Someday, though, you need to grow up. It’s okay not to follow the spiritual tradition of your family; it’s even okay to separate yourself completely from them if that’s what you need to do. Using fantasy as a safety net works for a while, but eventually you need to work without that net. It’s hard, but as long as you trained well when you had it, you can get along perfectly fine without it.
Triumph of the Moon by Ronald Hutton
Location: Sunbury, Pennsylvania
Author's Profile: To learn more about BellaDonna Saberhagen - Click HERE
Other Articles: BellaDonna Saberhagen has posted 23 additional articles- View them?
Other Listings: To view ALL of my listings: Click HERE
Email BellaDonna Saberhagen... (Yes! I have opted to receive invites to Pagan events, groups, and commercial sales)
Web Site Content (including: text - graphics - html - look & feel)
Copyright 1997-2013 The Witches' Voice Inc. All rights reserved
Note: Authors & Artists retain the copyright for their work(s) on this website.
Unauthorized reproduction without prior permission is a violation of copyright laws.
Website structure, evolution and php coding by Fritz Jung on a Macintosh G5.
Any and all personal political opinions expressed in the public listing sections (including, but not restricted to, personals, events, groups, shops, Wrenâ€™s Nest, etc.) are solely those of the author(s) and do not reflect the opinion of The Witchesâ€™ Voice, Inc. TWV is a nonprofit, nonpartisan educational organization.
Sponsorship: Visit the Witches' Voice Sponsor Page for info on how you
can help support this Community Resource. Donations ARE Tax Deductible.
The Witches' Voice carries a 501(c)(3) certificate and a Federal Tax ID.
Mail Us: The Witches' Voice Inc., P.O. Box 341018, Tampa, Florida 33694-1018 U.S.A.
of The World
NOTE: The essay on this page contains the writings and opinions of the listed author(s) and is not necessarily shared or endorsed by the Witches' Voice inc.
The Witches' Voice does not verify or attest to the historical accuracy contained in the content of this essay.
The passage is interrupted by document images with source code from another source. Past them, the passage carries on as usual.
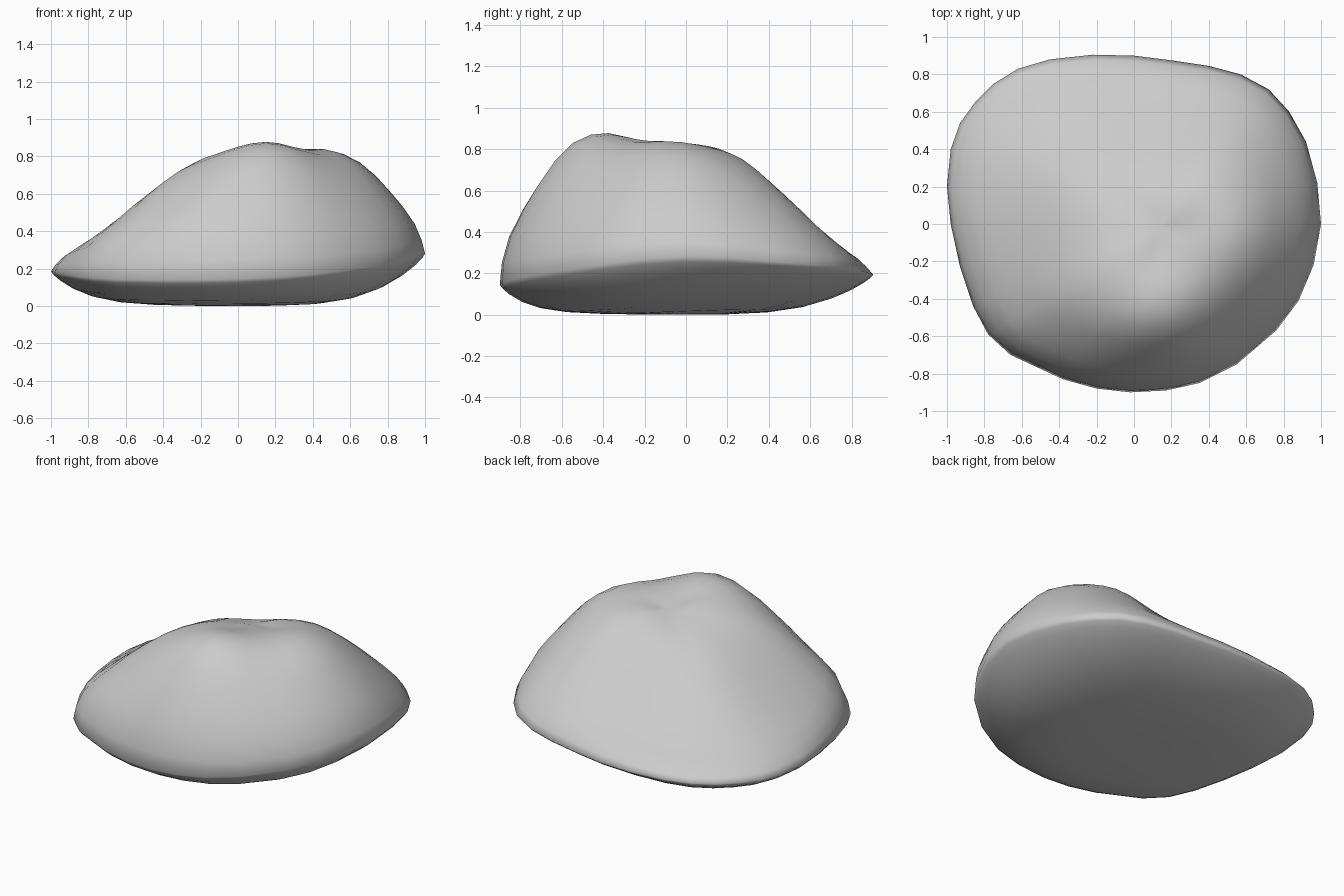
import bpy, bmesh, math
from mathutils import Vector

if "Cube" in bpy.data.objects:
    bpy.data.objects.remove(bpy.data.objects["Cube"])


def spline(p0, p1, p2, p3, f):
    return 0.5 * (2 * p1 + (p2 - p0) * f + (2 * p0 - 5 * p1 + 4 * p2 - p3) * f * f
                  + (3 * p1 - p0 - 3 * p2 + p3) * f ** 3)


def loop_at(values, u):
    """Smooth value on a closed list at fractional index u."""
    i, n = math.floor(u), len(values)
    return spline(*(values[(i + k) % n] for k in (-1, 0, 1, 2)), u - i)


def profile_at(ts, zs, t):
    """Smooth height on an open profile."""
    n = len(ts)
    i = max(k for k in range(n - 1) if ts[k] <= t + 1e-9)

    def slope(k):
        a, b = max(k - 1, 0), min(k + 1, n - 1)
        return (zs[b] - zs[a]) / (ts[b] - ts[a])
    h = ts[i + 1] - ts[i]
    f = (t - ts[i]) / h
    return ((2 * f**3 - 3 * f**2 + 1) * zs[i] + (f**3 - 2 * f**2 + f) * h * slope(i)
            + (3 * f**2 - 2 * f**3) * zs[i + 1] + (f**3 - f**2) * h * slope(i + 1))


# Plan outline, counter-clockwise
outline = [Vector(p) for p in (
    (1, 0), (.98, .22), (.92, .44), (.83, .60), (.72, .72), (.57, .80), (.40, .845),
    (.2, .875), (0, .90), (-.22, .905), (-.45, .88), (-.62, .83), (-.75, .75),
    (-.85, .65), (-.93, .54), (-.98, .40), (-1, .20), (-.98, 0), (-.93, -.23),
    (-.86, -.44), (-.78, -.59), (-.66, -.70), (-.38, -.83), (-.2, -.88), (-.02, -.90),
    (.17, -.89), (.35, -.85), (.55, -.75), (.76, -.57), (.88, -.41), (.96, -.22))]

# Heights from the saddle outwards, one row per 45 degrees
top = Vector((.13, -.03))
top_z = .795
knots = [0, .2, .4, .6, .8, .92, 1]
rows = [(.82, .835, .77, .60, .44, .28),
        (.81, .77, .65, .48, .35, .24),
        (.76, .645, .49, .35, .28, .20),
        (.725, .61, .455, .32, .25, .19),
        (.77, .68, .53, .38, .28, .18),
        (.825, .80, .70, .52, .35, .14),
        (.83, .877, .83, .62, .38, .15),
        (.835, .835, .76, .58, .39, .21)]

bm = bmesh.new()
steps_up = [.1, .2, .3, .4, .5, .6, .7, .8, .86, .92, .965, 1]
steps_down = [.985, .95, .88, .78, .64, .45, .22]
columns = []
for p in outline:
    d = p - top
    ang = math.atan2(d.y, d.x) % math.tau
    zs = [top_z] + [loop_at([r[k] for r in rows], ang / (math.pi / 4)) for k in range(6)]
    col = []
    # Upper surface, with the rim rounded more towards the front
    for t in steps_up:
        w = max(0, (t - .8) / .2)
        r = t + .2 * (.6 - .4 * math.sin(ang)) * w * w * (1 - w)
        col.append((*(top + d * r), profile_at(knots, zs, t)))
    # Rounded underside
    n = 5 - 2 * math.sin(ang) - math.cos(ang)
    for t in steps_down:
        lift = .75 * t ** n + .25 * (1 - math.sqrt(1 - t * t))
        col.append((p.x * t, p.y * t, zs[-1] * lift))
    columns.append([bm.verts.new(c) for c in col])

apex = bm.verts.new((top.x, top.y, top_z))
base = bm.verts.new((0, 0, 0))
for i, a in enumerate(columns):
    b = columns[(i + 1) % len(columns)]
    bm.faces.new((apex, a[0], b[0]))
    bm.faces.new((base, b[-1], a[-1]))
    for k in range(len(a) - 1):
        bm.faces.new((a[k], a[k + 1], b[k + 1], b[k]))
bmesh.ops.recalc_face_normals(bm, faces=bm.faces)
for f in bm.faces:
    f.smooth = True

# Boulder
mesh = bpy.data.meshes.new("boulder")
bm.to_mesh(mesh)
bm.free()
boulder = bpy.data.objects.new("boulder", mesh)
bpy.context.collection.objects.link(boulder)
All WitchVox essays contain a valid email address, feel free to send your comments, thoughts or concerns directly to the listed author(s).